After almost five decades away, Doreen, a retired senior citizen, returns to her birth country to discover whether she could spend the last days of her life in a place that had nurtured her and contributed to the woman she had become. Indeed, she had departed just two years after British Guiana had received its independence from Great Britain, lowered the Union Jack, raised the Golden Arrowhead, renamed itself Guyana, and set out to chart its path as a cooperative republic.

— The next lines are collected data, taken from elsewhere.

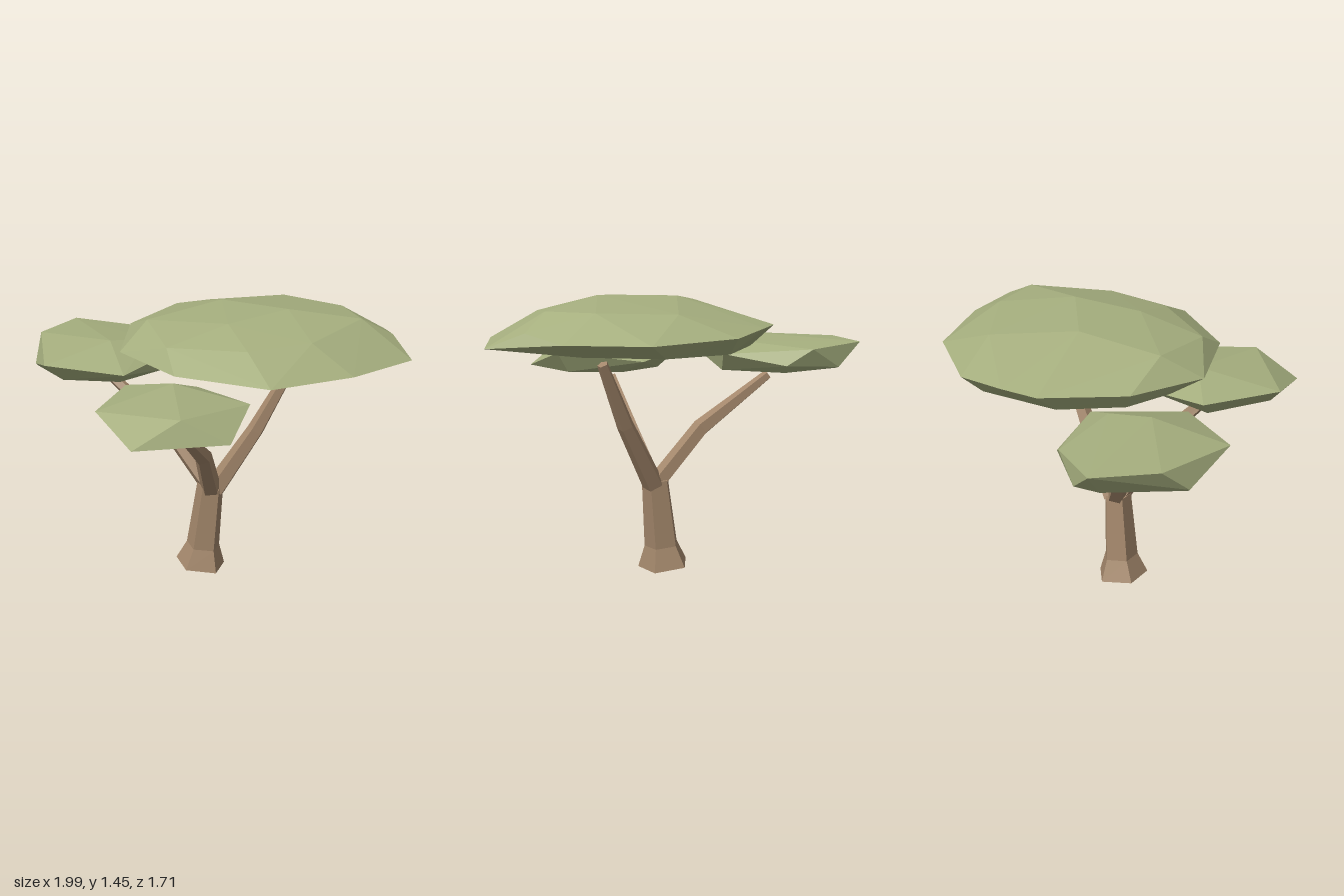
import * as THREE from 'three';
import { ConvexGeometry } from 'three/addons/geometries/ConvexGeometry.js';

const SIDES = 5;

// Tapered five-sided limb along a path of [x, y, z, radius] stations
function limbGeometry(stations) {
  const centres = stations.map(([x, y, z]) => new THREE.Vector3(x, y, z));
  const up = new THREE.Vector3(0, 1, 0);
  const positions = [];
  const last = centres.length - 1;
  centres.forEach((c, i) => {
    const tangent = centres[Math.min(i + 1, last)].clone()
      .sub(centres[Math.max(i - 1, 0)]).normalize();
    const turn = new THREE.Quaternion().setFromUnitVectors(up, tangent);
    for (let k = 0; k < SIDES; k++) {
      const a = Math.PI / 4 + (k / SIDES) * Math.PI * 2;
      const r = stations[i][3];
      const p = new THREE.Vector3(Math.cos(a) * r, 0, Math.sin(a) * r)
        .applyQuaternion(turn).add(c);
      positions.push(p.x, p.y, p.z);
    }
  });
  const index = [];
  for (let i = 0; i < last; i++) {
    for (let k = 0; k < SIDES; k++) {
      const n = (k + 1) % SIDES;
      const a = i * SIDES + k, b = i * SIDES + n;
      index.push(a, a + SIDES, b, b, a + SIDES, b + SIDES);
    }
  }
  // End caps
  const top = last * SIDES;
  for (let k = 1; k < SIDES - 1; k++) {
    index.push(0, k, k + 1, top, top + k + 1, top + k);
  }
  const indexed = new THREE.BufferGeometry();
  indexed.setAttribute('position', new THREE.Float32BufferAttribute(positions, 3));
  indexed.setIndex(index);
  const flat = indexed.toNonIndexed();
  flat.computeVertexNormals();
  return flat;
}

// Faceted leaf pad: flat underside, wide rim and low crown
function padGeometry(...rings) {
  return new ConvexGeometry(rings.flat().map(([x, y, z]) => new THREE.Vector3(x, y, z)));
}

const atHeight = (y, points) => points.map(([x, z]) => [x, y, z]);

export function createModel() {
  const bark = new THREE.MeshStandardMaterial({ color: 0xa3876b, flatShading: true });
  bark.name = 'bark brown';
  const leaf = new THREE.MeshStandardMaterial({ color: 0xa5ae7e, flatShading: true });
  leaf.name = 'leaf green';

  const tree = new THREE.Group();
  tree.name = 'tree';
  const add = (name, geometry, material) => {
    const mesh = new THREE.Mesh(geometry, material);
    mesh.name = name;
    tree.add(mesh);
  };

  // Trunk with flared foot
  add('trunk', limbGeometry([
    [-0.09, 0.01, -0.095, 0.137], [-0.075, 0.12, -0.095, 0.092], [-0.035, 0.47, -0.09, 0.073],
  ]), bark);

  // Branches
  add('rightBranch', limbGeometry([
    [-0.04, 0.46, -0.1, 0.05], [-0.26, 0.73, -0.19, 0.047], [-0.61, 0.99, -0.325, 0.027],
  ]), bark);
  add('frontBranch', limbGeometry([
    [-0.03, 0.46, -0.07, 0.056], [-0.045, 0.71, 0.12, 0.047], [-0.14, 0.95, 0.385, 0.027],
  ]), bark);
  add('leftBranch', limbGeometry([
    [-0.01, 0.45, -0.1, 0.058], [0.2, 0.78, -0.125, 0.045], [0.375, 1.11, -0.155, 0.028],
  ]), bark);

  // Large upper canopy: underside, rim, crown
  add('mainCanopy', padGeometry(
    atHeight(1.19, [[-0.39, 0], [-0.1, 0.3], [0.3, 0.32], [0.7, 0.1], [0.7, -0.4],
      [0.45, -0.7], [0.1, -0.76], [-0.25, -0.55], [-0.4, -0.25]]),
    [[0.14, 1.275, -0.855], [0.58, 1.26, -0.75], [0.85, 1.26, -0.44], [0.89, 1.3, -0.21],
      [0.99, 1.22, -0.03], [0.71, 1.23, 0.31], [0.33, 1.23, 0.55], [-0.14, 1.25, 0.46],
      [-0.46, 1.265, 0.15], [-0.48, 1.29, -0.28], [-0.29, 1.3, -0.67], [-0.12, 1.3, -0.77]],
    [[0, 1.435, -0.28], [0.36, 1.445, -0.1], [-0.35, 1.385, -0.03], [0.08, 1.42, 0.12],
      [0.73, 1.39, -0.16], [0.5, 1.36, 0.2], [-0.2, 1.345, 0.31], [0.2, 1.35, 0.35],
      [0.3, 1.38, -0.62], [0.62, 1.39, -0.4]],
  ), leaf);

  // Small canopy on the back right
  add('rightCanopy', padGeometry(
    atHeight(1.04, [[-0.99, -0.28], [-0.8, -0.05], [-0.5, -0.05], [-0.3, -0.3],
      [-0.45, -0.6], [-0.8, -0.63]]),
    [[-0.87, 1.18, -0.73], [-0.55, 1.16, -0.7], [-0.42, 1.08, -0.64], [-0.25, 1.13, -0.36],
      [-0.46, 1.11, 0.06], [-0.88, 1.135, 0.02], [-1, 1.05, -0.28], [-1, 1.18, -0.43],
      [-0.72, 1.06, -0.72]],
    [[-0.58, 1.21, -0.22], [-0.4, 1.185, -0.35]],
  ), leaf);

  // Small canopy at the front
  add('frontCanopy', padGeometry(
    atHeight(1.0, [[-0.4, 0.6], [-0.25, 0.78], [0.12, 0.65], [0.15, 0.4],
      [-0.05, 0.2], [-0.35, 0.25]]),
    [[-0.505, 1.1, 0.58], [-0.285, 1.01, 0.855], [0.16, 1.01, 0.715], [0.22, 1.105, 0.4],
      [-0.08, 1.065, 0.055], [-0.43, 1.1, 0.17]],
    [[-0.07, 1.13, 0.74], [-0.17, 1.165, 0.31]],
  ), leaf);

  return tree;
}
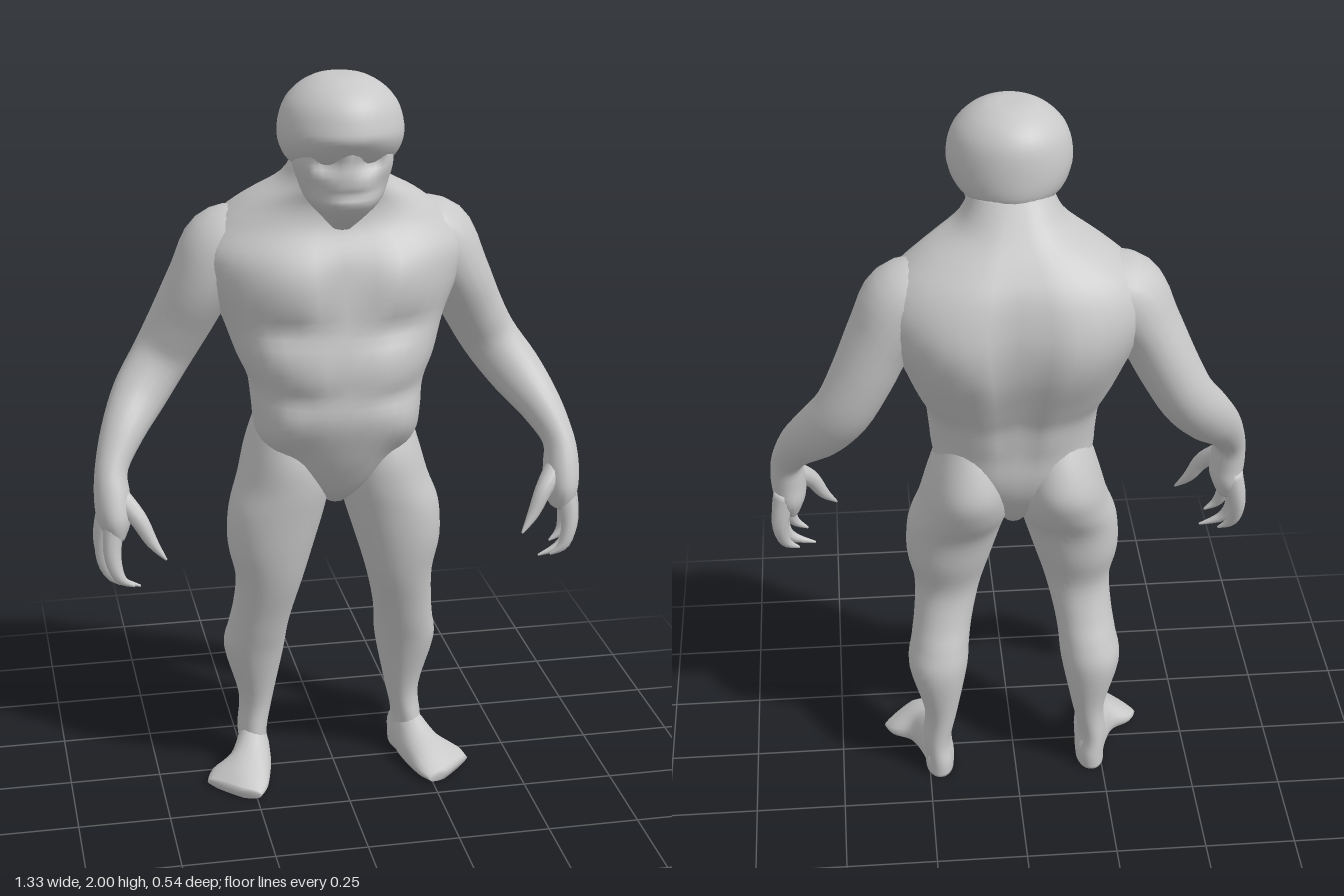
import * as THREE from 'three';

const SIDES = 36;
const skinMaterial = new THREE.MeshStandardMaterial({ color: 0xc8c8c8 });
skinMaterial.name = 'grey skin';

// Smoothly add in-between rows to a table of section numbers
function refine(rows, n = 4) {
  const out = [];
  for (let i = 0; i < rows.length - 1; i++) {
    const a = rows[Math.max(i - 1, 0)], b = rows[i], c = rows[i + 1], d = rows[Math.min(i + 2, rows.length - 1)];
    for (let k = 0; k < n; k++) {
      const t = k / n;
      out.push(b.map((_, m) => {
        const cubic = 3 * (b[m] - c[m]) + d[m] - a[m];
        const square = 2 * a[m] - 5 * b[m] + 4 * c[m] - d[m];
        return b[m] + 0.5 * t * (c[m] - a[m] + t * (square + t * cubic));
      }));
    }
  }
  out.push(rows[rows.length - 1]);
  return out;
}

// Closed skin over rings of points, with a centre point at both ends
function skin(rings) {
  const pos = [], index = [], n = rings[0].length;
  rings.forEach(r => r.forEach(p => pos.push(p.x, p.y, p.z)));
  for (let i = 0; i < rings.length - 1; i++) {
    for (let j = 0; j < n; j++) {
      const a = i * n + j, c = i * n + (j + 1) % n;
      index.push(a, a + n, c, a + n, c + n, c);
    }
  }
  [0, rings.length - 1].forEach((r, end) => {
    const mid = new THREE.Vector3();
    rings[r].forEach(p => mid.addScaledVector(p, 1 / n));
    const m = pos.length / 3;
    pos.push(mid.x, mid.y, mid.z);
    for (let j = 0; j < n; j++) {
      const a = r * n + j, b = r * n + (j + 1) % n;
      if (end) index.push(m, b, a); else index.push(m, a, b);
    }
  });
  const g = new THREE.BufferGeometry();
  g.setAttribute('position', new THREE.Float32BufferAttribute(pos, 3));
  g.setIndex(index);
  g.computeVertexNormals();
  return g;
}

const soft = (v, e) => Math.sign(v) * Math.abs(v) ** e;

// Level sections, bottom to top: [y, xMin, xMax, zBack, zFront]
function levels(rows, e = 0.9) {
  return skin(refine(rows).map(([y, x0, x1, z0, z1]) => Array.from({ length: SIDES }, (_, j) => {
    const t = j / SIDES * Math.PI * 2;
    return new THREE.Vector3((x0 + x1) / 2 + (x1 - x0) / 2 * soft(Math.cos(t), e), y,
      (z0 + z1) / 2 + (z1 - z0) / 2 * soft(Math.sin(t), e));
  })));
}
const centred = rows => rows.map(([y, w, z0, z1]) => [y, -w, w, z0, z1]);

// Limb along a path: [x, y, z, radius across, radius along ref]
function limb(rows, ref = new THREE.Vector3(0, 0, 1), sides = 20) {
  const r = refine(rows);
  const at = i => new THREE.Vector3(...r[THREE.MathUtils.clamp(i, 0, r.length - 1)].slice(0, 3));
  return skin(r.map((s, i) => {
    const T = at(i + 1).sub(at(i - 1)).normalize();
    const V = ref.clone().addScaledVector(T, -T.dot(ref)).normalize();
    const U = T.clone().cross(V);
    return Array.from({ length: sides }, (_, j) => {
      const t = j / sides * Math.PI * 2;
      return at(i).addScaledVector(U, s[3] * Math.cos(t)).addScaledVector(V, s[4] * Math.sin(t));
    });
  }));
}

// Move every vertex by a rule
function shape(g, rule) {
  const p = g.attributes.position, v = new THREE.Vector3();
  for (let i = 0; i < p.count; i++) {
    rule(v.fromBufferAttribute(p, i));
    p.setXYZ(i, v.x, v.y, v.z);
  }
  g.computeVertexNormals();
  return g;
}

// Mirrored swellings and hollows: [x, y, side (1 front, -1 back), rx, ry, amount]
function sculpt(g, bumps, mid = 0) {
  return shape(g, v => {
    const z = v.z;
    for (const [x, y, side, rx, ry, amount] of bumps) {
      const facing = THREE.MathUtils.clamp((z - mid) * side / 0.08, 0, 1);
      const dx = (Math.abs(v.x) - x) / rx, dy = (v.y - y) / ry;
      v.z += side * facing * amount * Math.exp(-dx * dx - dy * dy);
    }
  });
}

function mirror(g) {
  const m = g.clone().scale(-1, 1, 1), ix = m.index;
  for (let i = 0; i < ix.count; i += 3) {
    const a = ix.getX(i);
    ix.setX(i, ix.getX(i + 1));
    ix.setX(i + 1, a);
  }
  m.computeVertexNormals();
  return m;
}

export function createModel() {
  const model = new THREE.Group();
  model.name = 'muscular creature';
  const add = (name, g) => {
    const mesh = new THREE.Mesh(g, skinMaterial);
    mesh.name = name;
    model.add(mesh);
  };
  const pair = (name, g) => {
    add('left ' + name, g);
    add('right ' + name, mirror(g));
  };

  // Torso with pectorals, belly folds, shoulder blades and spine groove
  add('torso', sculpt(levels(centred([
    [0.82, 0.03, -0.05, 0.06], [0.87, 0.07, -0.1, 0.13], [0.95, 0.15, -0.15, 0.18],
    [1.02, 0.212, -0.17, 0.21], [1.1, 0.225, -0.172, 0.235], [1.18, 0.235, -0.185, 0.235],
    [1.25, 0.265, -0.215, 0.235], [1.35, 0.3, -0.25, 0.21], [1.45, 0.345, -0.26, 0.19],
    [1.53, 0.355, -0.25, 0.17], [1.6, 0.31, -0.225, 0.13], [1.66, 0.235, -0.18, 0.12],
    [1.72, 0.14, -0.125, 0.14], [1.8, 0.1, -0.06, 0.14],
  ]), 0.85), [
    [0.13, 1.47, 1, 0.1, 0.08, 0.025], [0, 1.47, 1, 0.03, 0.1, -0.015],
    [0.14, 1.34, 1, 0.07, 0.035, -0.022], [0, 1.22, 1, 0.025, 0.1, -0.008],
    [0.13, 1.16, 1, 0.07, 0.025, -0.012], [0.17, 1.07, 1, 0.05, 0.05, 0.015],
    [0.13, 0.98, 1, 0.05, 0.05, -0.015],
    [0.17, 1.43, -1, 0.12, 0.14, 0.025], [0, 1.36, -1, 0.03, 0.24, -0.035],
    [0.08, 1.14, -1, 0.06, 0.06, 0.01],
  ]));

  // Domed skull, its lower edge raised over the face
  const skull = levels(centred([
    [1.755, 0.1, -0.04, 0.2], [1.79, 0.143, -0.068, 0.256], [1.85, 0.163, -0.07, 0.272],
    [1.92, 0.15, -0.058, 0.256], [1.965, 0.115, -0.028, 0.22], [1.992, 0.07, 0.02, 0.17],
    [2, 0.03, 0.06, 0.13],
  ]), 1);
  add('skull', shape(skull, v => {
    v.y += 0.045 * THREE.MathUtils.clamp(v.z / 0.26, 0, 1) ** 3 * THREE.MathUtils.clamp((1.88 - v.y) / 0.09, 0, 1);
  }));

  // Face and jaw with hollow eye sockets and mouth
  add('face', sculpt(levels(centred([
    [1.605, 0.025, 0.07, 0.15], [1.645, 0.06, 0.05, 0.205], [1.69, 0.098, 0.03, 0.247],
    [1.74, 0.118, 0.01, 0.25], [1.79, 0.13, 0, 0.253], [1.84, 0.125, 0, 0.245],
  ])), [
    [0.055, 1.795, 1, 0.032, 0.025, -0.04], [0, 1.715, 1, 0.06, 0.01, -0.012],
    [0.08, 1.73, 1, 0.03, 0.05, -0.015],
  ], 0.1));

  // Arms, rooted deep in the shoulders
  pair('arm', limb([
    [0.13, 1.53, -0.07, 0.06, 0.08], [0.21, 1.545, -0.06, 0.085, 0.11], [0.285, 1.52, -0.055, 0.108, 0.125],
    [0.345, 1.43, -0.06, 0.09, 0.125], [0.4, 1.32, -0.08, 0.083, 0.105], [0.455, 1.22, -0.085, 0.078, 0.085],
    [0.52, 1.13, -0.04, 0.074, 0.07], [0.575, 1.05, 0.03, 0.058, 0.06], [0.612, 0.97, 0.085, 0.044, 0.05],
    [0.615, 0.9, 0.11, 0.048, 0.062], [0.612, 0.84, 0.12, 0.045, 0.072], [0.61, 0.79, 0.125, 0.025, 0.055],
  ]));

  // Clawed fingers and thumbs
  const girth = [0.03, 0.024, 0.016, 0.003];
  const digits = {
    'outer finger': [[0.625, 0.86, 0.08], [0.643, 0.77, 0.07], [0.633, 0.7, 0.08], [0.595, 0.67, 0.09]],
    'middle finger': [[0.625, 0.86, 0.12], [0.643, 0.75, 0.125], [0.62, 0.68, 0.135], [0.55, 0.65, 0.14]],
    'inner finger': [[0.61, 0.86, 0.15], [0.625, 0.77, 0.17], [0.61, 0.7, 0.185], [0.57, 0.67, 0.185]],
    thumb: [[0.605, 0.91, 0.115], [0.555, 0.855, 0.16], [0.52, 0.79, 0.18], [0.485, 0.745, 0.2]],
  };
  for (const [name, path] of Object.entries(digits)) {
    pair(name, limb(path.map((p, i) => [...p, girth[i], girth[i]]), undefined, 10));
  }

  // Legs from heel to buttock
  pair('leg', levels([
    [0, 0.18, 0.26, -0.148, 0], [0.04, 0.178, 0.26, -0.148, 0.01], [0.1, 0.185, 0.265, -0.14, 0.02],
    [0.2, 0.165, 0.26, -0.14, 0.01], [0.35, 0.135, 0.3, -0.158, 0.045], [0.43, 0.127, 0.29, -0.138, 0.07],
    [0.5, 0.115, 0.28, -0.108, 0.09], [0.6, 0.09, 0.275, -0.085, 0.12], [0.7, 0.06, 0.295, -0.11, 0.14],
    [0.8, 0.03, 0.29, -0.13, 0.15], [0.88, 0.01, 0.262, -0.175, 0.155], [0.96, 0.01, 0.24, -0.2, 0.15],
    [1.04, 0.02, 0.215, -0.175, 0.12], [1.12, 0.04, 0.18, -0.13, 0.08],
  ], 0.95));

  // Feet, flat underneath, splayed outward, with the outer toes set back
  pair('foot', shape(limb([
    [0.218, 0.04, -0.12, 0.035, 0.055], [0.228, 0.04, -0.03, 0.048, 0.085], [0.25, 0.03, 0.05, 0.062, 0.06],
    [0.285, 0.02, 0.12, 0.08, 0.035], [0.308, 0.012, 0.17, 0.074, 0.014],
  ], new THREE.Vector3(0, 1, 0)), v => {
    v.y = Math.max(v.y, 0);
    v.z -= 0.6 * Math.max(v.x - 0.29, 0);
  }));

  return model;
}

At first everything seems new and exciting, but soon she finds herself sliding down a path of disillusionment. The old culture resurfaces, trying to drown her in a morass, and soon her “first” world consciousness clashes with a “third” world reality. Yet she finds pleasure in exploring and recording the history of the Linden area as well as the culture embedded deep in her psyche. Eventually, she finds herself stepping on the proverbial crack that would “break her mother’s back.” After six months, she realizes that, like Thomas Wolfe, she “can’t go home again.”